So a few weeks after GovHack, I paid another visit to that site to check out their data offerings in more detail and see what kind of dataset we can make in MapGuide with their available datasets. The above screenshot is the current work in progress. The MapGuide dataset was assembled together very quickly with the help of MapGuide Maestro. I guess that's a testament to the many years of development work put into Maestro to make it the most efficient authoring tool for MapGuide (not trying to toot my own horn here honest :)).

Most of the spatial data was in SHP format making loading into MapGuide a dead simple affair. Some of the spatial data was in CSV (huh?), so these were converted to SQLite with the help of OGR and its awesome virtual format feature. One particular dataset they had which sparked my initial interest in building this MapGuide dataset was the Building Footprints, which contains actual height attributes!


This means demonstrating MapGuide's KML support is much more exciting now because we can actually tap into the elevation and extrustion support to give actual height to our KML buildings exported from MapGuide.

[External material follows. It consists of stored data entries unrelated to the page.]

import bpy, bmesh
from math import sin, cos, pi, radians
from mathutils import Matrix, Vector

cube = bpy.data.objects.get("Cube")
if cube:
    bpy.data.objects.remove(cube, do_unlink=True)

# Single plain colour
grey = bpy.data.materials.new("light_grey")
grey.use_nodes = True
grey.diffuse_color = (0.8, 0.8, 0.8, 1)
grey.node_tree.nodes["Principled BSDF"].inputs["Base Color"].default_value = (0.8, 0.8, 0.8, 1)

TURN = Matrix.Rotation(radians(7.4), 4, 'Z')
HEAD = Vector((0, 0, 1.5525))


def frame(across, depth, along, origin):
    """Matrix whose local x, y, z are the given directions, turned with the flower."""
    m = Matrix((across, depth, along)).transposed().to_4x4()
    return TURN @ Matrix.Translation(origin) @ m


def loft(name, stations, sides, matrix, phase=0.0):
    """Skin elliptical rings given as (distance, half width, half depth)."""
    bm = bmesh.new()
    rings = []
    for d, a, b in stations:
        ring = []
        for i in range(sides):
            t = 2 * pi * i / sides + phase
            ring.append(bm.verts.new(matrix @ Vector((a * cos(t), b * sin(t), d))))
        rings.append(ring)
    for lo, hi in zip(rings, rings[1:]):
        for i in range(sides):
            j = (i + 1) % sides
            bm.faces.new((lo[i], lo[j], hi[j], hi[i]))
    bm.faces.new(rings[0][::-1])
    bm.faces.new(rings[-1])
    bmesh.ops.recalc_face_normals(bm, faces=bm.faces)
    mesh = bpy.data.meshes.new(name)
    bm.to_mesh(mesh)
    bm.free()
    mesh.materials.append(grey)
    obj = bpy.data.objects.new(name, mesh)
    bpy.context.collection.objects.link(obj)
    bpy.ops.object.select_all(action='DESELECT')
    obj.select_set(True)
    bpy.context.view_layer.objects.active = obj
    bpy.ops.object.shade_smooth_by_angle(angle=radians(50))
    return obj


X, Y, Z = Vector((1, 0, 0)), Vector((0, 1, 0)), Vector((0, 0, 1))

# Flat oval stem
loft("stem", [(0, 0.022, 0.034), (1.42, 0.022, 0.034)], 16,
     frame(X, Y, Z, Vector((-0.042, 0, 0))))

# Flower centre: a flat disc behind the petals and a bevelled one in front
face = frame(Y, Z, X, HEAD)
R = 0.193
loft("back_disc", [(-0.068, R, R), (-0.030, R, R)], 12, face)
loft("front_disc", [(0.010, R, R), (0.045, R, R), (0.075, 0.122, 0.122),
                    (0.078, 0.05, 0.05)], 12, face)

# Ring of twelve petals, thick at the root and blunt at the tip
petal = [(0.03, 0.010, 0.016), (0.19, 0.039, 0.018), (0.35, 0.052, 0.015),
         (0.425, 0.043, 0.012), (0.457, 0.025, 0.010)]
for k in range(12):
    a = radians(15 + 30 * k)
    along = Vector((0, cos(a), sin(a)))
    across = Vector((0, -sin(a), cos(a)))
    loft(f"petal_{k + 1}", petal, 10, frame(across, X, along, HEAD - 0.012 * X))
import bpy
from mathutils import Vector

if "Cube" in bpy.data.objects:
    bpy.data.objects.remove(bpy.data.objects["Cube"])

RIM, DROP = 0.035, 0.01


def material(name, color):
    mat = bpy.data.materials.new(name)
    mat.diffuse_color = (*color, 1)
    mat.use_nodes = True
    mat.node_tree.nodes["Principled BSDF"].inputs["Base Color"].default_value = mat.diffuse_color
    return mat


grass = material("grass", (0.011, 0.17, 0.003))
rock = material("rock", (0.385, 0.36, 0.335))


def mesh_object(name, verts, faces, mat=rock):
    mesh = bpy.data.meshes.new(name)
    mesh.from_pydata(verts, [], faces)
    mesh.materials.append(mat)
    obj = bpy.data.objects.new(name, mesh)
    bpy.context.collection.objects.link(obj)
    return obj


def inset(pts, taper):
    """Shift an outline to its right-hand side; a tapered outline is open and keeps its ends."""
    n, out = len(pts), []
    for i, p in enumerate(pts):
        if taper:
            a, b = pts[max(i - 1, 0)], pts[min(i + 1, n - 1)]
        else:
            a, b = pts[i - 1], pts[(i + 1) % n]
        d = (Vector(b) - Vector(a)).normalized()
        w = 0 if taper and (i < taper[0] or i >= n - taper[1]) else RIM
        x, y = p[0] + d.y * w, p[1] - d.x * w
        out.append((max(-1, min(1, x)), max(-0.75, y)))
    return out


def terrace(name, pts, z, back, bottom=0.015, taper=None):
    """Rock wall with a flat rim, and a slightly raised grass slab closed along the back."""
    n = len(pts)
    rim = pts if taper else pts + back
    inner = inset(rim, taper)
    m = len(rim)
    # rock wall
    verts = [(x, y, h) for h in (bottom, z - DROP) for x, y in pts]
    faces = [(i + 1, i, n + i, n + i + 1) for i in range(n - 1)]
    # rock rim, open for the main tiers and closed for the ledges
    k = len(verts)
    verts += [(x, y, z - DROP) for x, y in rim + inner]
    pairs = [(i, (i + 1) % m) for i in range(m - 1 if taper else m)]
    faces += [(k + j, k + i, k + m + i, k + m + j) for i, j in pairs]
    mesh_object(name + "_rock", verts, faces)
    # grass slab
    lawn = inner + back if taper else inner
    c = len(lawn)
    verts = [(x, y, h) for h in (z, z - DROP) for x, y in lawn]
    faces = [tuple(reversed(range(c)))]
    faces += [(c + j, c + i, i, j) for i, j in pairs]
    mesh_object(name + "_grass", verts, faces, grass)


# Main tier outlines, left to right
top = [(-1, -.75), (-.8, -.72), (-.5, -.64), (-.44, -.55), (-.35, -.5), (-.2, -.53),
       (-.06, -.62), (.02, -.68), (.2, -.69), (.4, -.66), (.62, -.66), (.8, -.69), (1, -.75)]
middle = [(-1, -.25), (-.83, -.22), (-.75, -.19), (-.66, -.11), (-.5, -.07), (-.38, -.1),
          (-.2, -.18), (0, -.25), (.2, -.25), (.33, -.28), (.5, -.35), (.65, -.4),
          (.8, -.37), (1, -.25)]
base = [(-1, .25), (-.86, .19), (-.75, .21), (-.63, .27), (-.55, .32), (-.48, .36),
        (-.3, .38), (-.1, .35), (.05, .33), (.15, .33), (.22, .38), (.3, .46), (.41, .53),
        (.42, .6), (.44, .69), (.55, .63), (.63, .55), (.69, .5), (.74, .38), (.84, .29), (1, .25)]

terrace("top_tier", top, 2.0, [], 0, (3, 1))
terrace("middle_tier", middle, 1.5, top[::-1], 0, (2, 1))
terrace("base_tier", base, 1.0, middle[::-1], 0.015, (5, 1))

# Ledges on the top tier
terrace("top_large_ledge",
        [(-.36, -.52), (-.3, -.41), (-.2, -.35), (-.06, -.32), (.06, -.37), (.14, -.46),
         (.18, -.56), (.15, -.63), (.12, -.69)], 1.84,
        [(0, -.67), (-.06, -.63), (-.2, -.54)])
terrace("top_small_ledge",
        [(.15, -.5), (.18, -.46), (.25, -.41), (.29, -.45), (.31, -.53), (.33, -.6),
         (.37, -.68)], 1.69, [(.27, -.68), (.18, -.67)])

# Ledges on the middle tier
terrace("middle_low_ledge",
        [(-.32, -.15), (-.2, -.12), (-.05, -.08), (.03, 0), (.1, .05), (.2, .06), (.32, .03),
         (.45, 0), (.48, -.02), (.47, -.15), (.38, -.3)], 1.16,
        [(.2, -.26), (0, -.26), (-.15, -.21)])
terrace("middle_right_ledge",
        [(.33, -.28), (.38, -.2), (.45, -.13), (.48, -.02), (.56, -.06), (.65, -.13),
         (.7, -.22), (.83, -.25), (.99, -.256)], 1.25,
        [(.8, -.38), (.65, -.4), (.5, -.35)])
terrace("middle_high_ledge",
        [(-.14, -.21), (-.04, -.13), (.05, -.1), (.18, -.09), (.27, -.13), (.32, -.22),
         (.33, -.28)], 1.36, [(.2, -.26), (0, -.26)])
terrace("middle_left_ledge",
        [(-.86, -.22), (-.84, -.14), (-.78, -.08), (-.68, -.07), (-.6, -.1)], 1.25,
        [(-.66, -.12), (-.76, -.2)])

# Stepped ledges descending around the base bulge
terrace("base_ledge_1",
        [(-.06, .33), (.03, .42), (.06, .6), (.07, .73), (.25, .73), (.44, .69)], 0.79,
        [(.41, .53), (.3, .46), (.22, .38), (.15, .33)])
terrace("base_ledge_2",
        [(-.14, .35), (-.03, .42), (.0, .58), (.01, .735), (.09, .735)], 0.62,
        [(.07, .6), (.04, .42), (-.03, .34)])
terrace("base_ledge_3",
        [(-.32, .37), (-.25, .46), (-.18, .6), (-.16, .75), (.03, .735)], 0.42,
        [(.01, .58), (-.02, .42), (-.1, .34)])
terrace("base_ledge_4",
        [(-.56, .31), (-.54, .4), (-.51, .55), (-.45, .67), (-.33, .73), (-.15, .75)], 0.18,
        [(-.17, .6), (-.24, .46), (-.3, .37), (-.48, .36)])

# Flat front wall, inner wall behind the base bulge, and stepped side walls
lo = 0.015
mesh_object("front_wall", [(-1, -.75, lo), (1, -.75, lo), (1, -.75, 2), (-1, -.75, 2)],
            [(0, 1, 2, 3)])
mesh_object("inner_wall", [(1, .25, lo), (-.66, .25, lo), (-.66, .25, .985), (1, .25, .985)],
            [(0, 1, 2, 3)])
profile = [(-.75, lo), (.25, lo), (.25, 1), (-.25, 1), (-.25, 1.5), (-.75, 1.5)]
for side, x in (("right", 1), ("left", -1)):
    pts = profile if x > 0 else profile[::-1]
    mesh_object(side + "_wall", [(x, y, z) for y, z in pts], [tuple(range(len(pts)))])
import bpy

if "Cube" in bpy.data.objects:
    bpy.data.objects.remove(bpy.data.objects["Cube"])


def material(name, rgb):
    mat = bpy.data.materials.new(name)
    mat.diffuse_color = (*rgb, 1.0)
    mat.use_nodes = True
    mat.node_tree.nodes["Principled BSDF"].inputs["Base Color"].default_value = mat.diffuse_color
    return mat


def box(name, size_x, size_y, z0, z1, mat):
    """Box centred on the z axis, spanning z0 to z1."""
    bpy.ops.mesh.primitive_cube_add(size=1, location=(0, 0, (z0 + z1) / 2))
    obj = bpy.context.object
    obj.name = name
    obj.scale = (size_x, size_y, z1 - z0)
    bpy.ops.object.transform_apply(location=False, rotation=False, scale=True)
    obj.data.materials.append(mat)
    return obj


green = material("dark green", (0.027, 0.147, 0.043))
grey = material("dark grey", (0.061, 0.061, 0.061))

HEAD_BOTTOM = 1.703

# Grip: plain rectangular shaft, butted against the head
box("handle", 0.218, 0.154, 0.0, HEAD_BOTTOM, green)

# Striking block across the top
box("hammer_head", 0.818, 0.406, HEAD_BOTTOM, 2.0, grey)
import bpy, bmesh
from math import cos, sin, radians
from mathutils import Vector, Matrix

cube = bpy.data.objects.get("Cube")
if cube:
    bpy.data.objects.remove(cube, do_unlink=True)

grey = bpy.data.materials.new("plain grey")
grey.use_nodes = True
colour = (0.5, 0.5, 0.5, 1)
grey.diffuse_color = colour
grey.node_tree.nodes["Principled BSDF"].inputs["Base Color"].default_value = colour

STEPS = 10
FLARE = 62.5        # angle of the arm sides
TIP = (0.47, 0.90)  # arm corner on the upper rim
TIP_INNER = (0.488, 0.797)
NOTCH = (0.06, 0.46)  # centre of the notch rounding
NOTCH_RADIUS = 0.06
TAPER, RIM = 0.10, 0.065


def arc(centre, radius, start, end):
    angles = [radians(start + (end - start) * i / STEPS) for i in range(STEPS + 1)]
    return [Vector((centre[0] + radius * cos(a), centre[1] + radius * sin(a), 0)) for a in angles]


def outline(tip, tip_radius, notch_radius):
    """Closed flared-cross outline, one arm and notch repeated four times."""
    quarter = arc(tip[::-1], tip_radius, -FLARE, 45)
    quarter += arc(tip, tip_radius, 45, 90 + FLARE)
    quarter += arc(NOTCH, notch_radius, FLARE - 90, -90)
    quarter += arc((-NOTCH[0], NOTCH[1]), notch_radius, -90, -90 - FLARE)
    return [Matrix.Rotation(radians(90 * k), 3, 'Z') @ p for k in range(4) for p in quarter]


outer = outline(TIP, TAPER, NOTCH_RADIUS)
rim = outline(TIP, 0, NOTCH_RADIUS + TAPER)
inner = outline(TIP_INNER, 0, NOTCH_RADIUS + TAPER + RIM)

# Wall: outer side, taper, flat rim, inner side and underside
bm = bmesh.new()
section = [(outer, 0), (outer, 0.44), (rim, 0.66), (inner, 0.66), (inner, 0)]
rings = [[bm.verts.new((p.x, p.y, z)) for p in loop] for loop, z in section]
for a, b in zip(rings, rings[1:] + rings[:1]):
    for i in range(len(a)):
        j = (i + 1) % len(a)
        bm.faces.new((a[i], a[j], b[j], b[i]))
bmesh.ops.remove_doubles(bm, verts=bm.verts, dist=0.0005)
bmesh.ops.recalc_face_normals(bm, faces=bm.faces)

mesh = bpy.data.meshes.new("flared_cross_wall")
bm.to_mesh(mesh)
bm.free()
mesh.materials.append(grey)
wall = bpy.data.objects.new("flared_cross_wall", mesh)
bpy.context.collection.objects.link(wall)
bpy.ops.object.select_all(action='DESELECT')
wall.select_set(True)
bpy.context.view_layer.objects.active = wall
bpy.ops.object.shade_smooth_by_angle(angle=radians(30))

As mentioned before, this MapGuide dataset is a work-in-progress which you can check out on my GitHub. If you want the actual package, you can get it from the releases page. If you are interesting in seeing a more comprehensive sample dataset for MapGuide, I encourage you to contribute to this repo. If you are so inclined, I'd also encourage you to have a look at the City of Melbourne data portal and see what other interesting datasets we could integrate.

It would be nice to also have a nice set of sample code that works against this dataset as well. Aside from porting the developer's guide samples across to work against this dataset, if you have any interesting ideas we could explore with this dataset, I'm all ears.

None of this would be possible if the City of Melbourne didn't open up their various datasets. So full kudos to them for not only opening up these datasets, but also for licensing their data under Creative Commons and not some "open" license that's entangled under various legal spiderwebs.

#opendata ftw!